— YOUR OBJECTIVE —
Starting at the line that contains "rim = [e for" and ending at the line that contains "# Low rail and two corner posts at each end", the lines below are to be given again exactly, with nothing added.
##############################
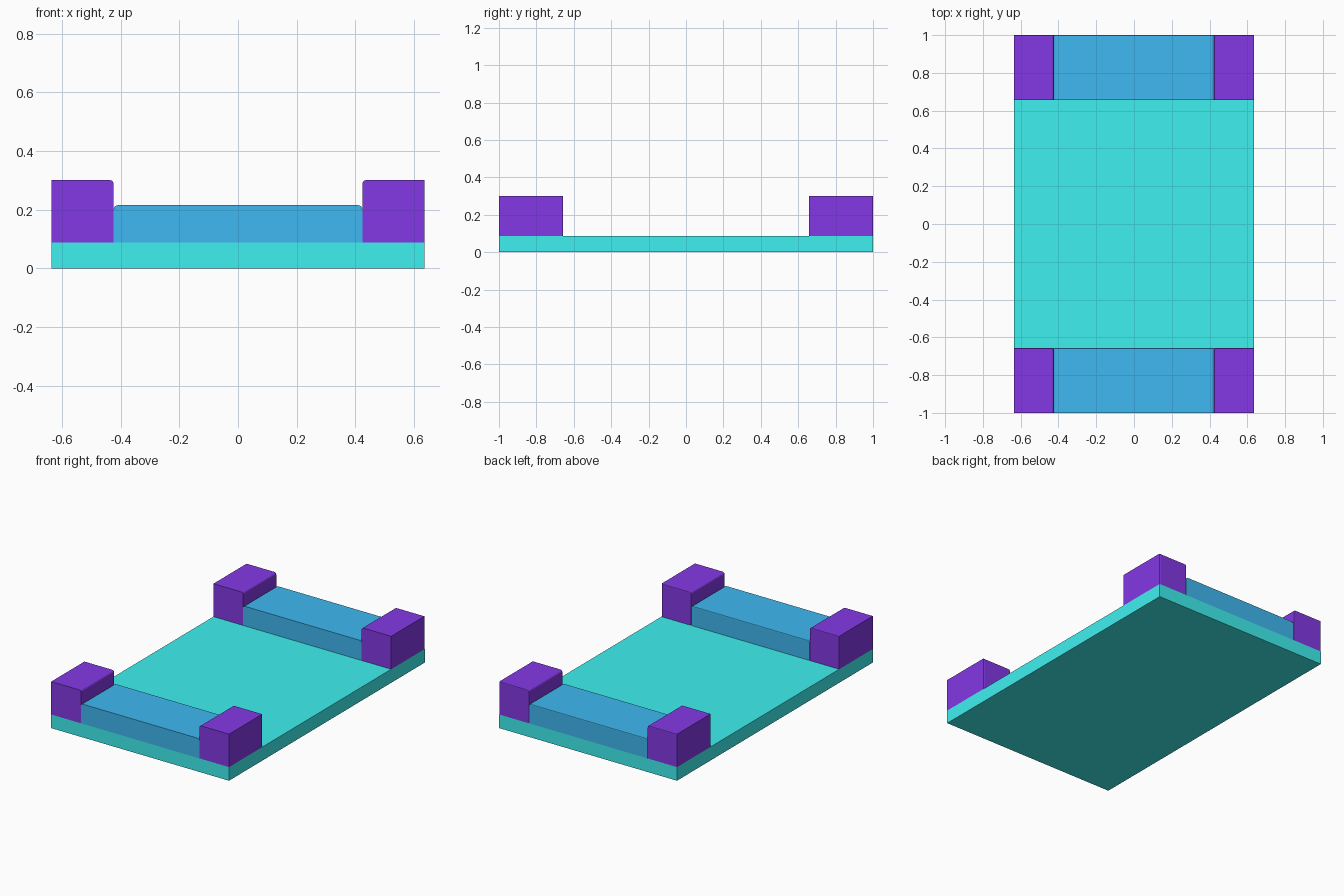
import bpy, bmesh
from math import sin, cos, pi

if "Cube" in bpy.data.objects:
    bpy.data.objects.remove(bpy.data.objects["Cube"])

HX, HY, INNER_X, INNER_Y = 0.636, 1.0, 0.424, 0.657
BASE_Z, RAIL_Z, POST_Z = 0.088, 0.215, 0.301


def material(name, color):
    m = bpy.data.materials.new(name)
    m.diffuse_color = (*color, 1)
    m.use_nodes = True
    m.node_tree.nodes["Principled BSDF"].inputs["Base Color"].default_value = m.diffuse_color
    return m


def corner(x, z, side, r=0.014, n=4):
    """Rounded top corner, listed from the side wall up to the top."""
    return [(x - side * r * (1 - cos(i * pi / 2 / n)), z - r * (1 - sin(i * pi / 2 / n)))
            for i in range(n + 1)]


def block(name, profile, y0, y1, mat, edge=0.0):
    """Extrude an x-z profile along y and soften the rim of its rear end."""
    bm = bmesh.new()
    face = bm.faces.new([bm.verts.new((x, y0, z)) for x, z in profile])
    ext = bmesh.ops.extrude_face_region(bm, geom=[face], use_keep_orig=True)
    moved = [v for v in ext["geom"] if isinstance(v, bmesh.types.BMVert)]
    bmesh.ops.translate(bm, verts=moved, vec=(0, y1 - y0, 0))
    bmesh.ops.recalc_face_normals(bm, faces=bm.faces)
    if edge:
        low = min(z for _, z in profile) + 1e-5
        rim = [e for e in bm.edges if all(v.co.y > y1 - 1e-5 for v in e.verts)
               and any(v.co.z > low for v in e.verts)]
        bmesh.ops.bevel(bm, geom=rim, offset=edge, offset_type='OFFSET',
                        segments=2, profile=0.5, affect='EDGES')
    mesh = bpy.data.meshes.new(name)
    bm.to_mesh(mesh)
    bm.free()
    obj = bpy.data.objects.new(name, mesh)
    bpy.context.collection.objects.link(obj)
    mesh.materials.append(mat)
    return obj


cyan = material("cyan", (0.05, 0.87, 0.87))
blue = material("blue", (0.05, 0.48, 0.88))
violet = material("violet", (0.23, 0.04, 0.78))

# Base slab
block("base_slab", [(-HX, 0), (HX, 0), (HX, BASE_Z), (-HX, BASE_Z)], -HY, HY, cyan)

rail = ([(-INNER_X, BASE_Z), (INNER_X, BASE_Z)] + corner(INNER_X, RAIL_Z, 1)
        + corner(-INNER_X, RAIL_Z, -1)[::-1])

# Low rail and two corner posts at each end
for end, y0, y1 in (("front", -HY, -INNER_Y), ("back", INNER_Y, HY)):
    block(end + "_rail", rail, y0, y1, blue, 0.005)
    for side, s in (("left", -1), ("right", 1)):
        post = ([(s * HX, POST_Z), (s * HX, BASE_Z), (s * INNER_X, BASE_Z)]
                + corner(s * INNER_X, POST_Z, -s))
        block(f"{end}_{side}_post", post, y0, y1, violet, 0.005)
##############################
— RESPONSE TO THIS TASK —
        rim = [e for e in bm.edges if all(v.co.y > y1 - 1e-5 for v in e.verts)
               and any(v.co.z > low for v in e.verts)]
        bmesh.ops.bevel(bm, geom=rim, offset=edge, offset_type='OFFSET',
                        segments=2, profile=0.5, affect='EDGES')
    mesh = bpy.data.meshes.new(name)
    bm.to_mesh(mesh)
    bm.free()
    obj = bpy.data.objects.new(name, mesh)
    bpy.context.collection.objects.link(obj)
    mesh.materials.append(mat)
    return obj


cyan = material("cyan", (0.05, 0.87, 0.87))
blue = material("blue", (0.05, 0.48, 0.88))
violet = material("violet", (0.23, 0.04, 0.78))

# Base slab
block("base_slab", [(-HX, 0), (HX, 0), (HX, BASE_Z), (-HX, BASE_Z)], -HY, HY, cyan)

rail = ([(-INNER_X, BASE_Z), (INNER_X, BASE_Z)] + corner(INNER_X, RAIL_Z, 1)
        + corner(-INNER_X, RAIL_Z, -1)[::-1])

# Low rail and two corner posts at each end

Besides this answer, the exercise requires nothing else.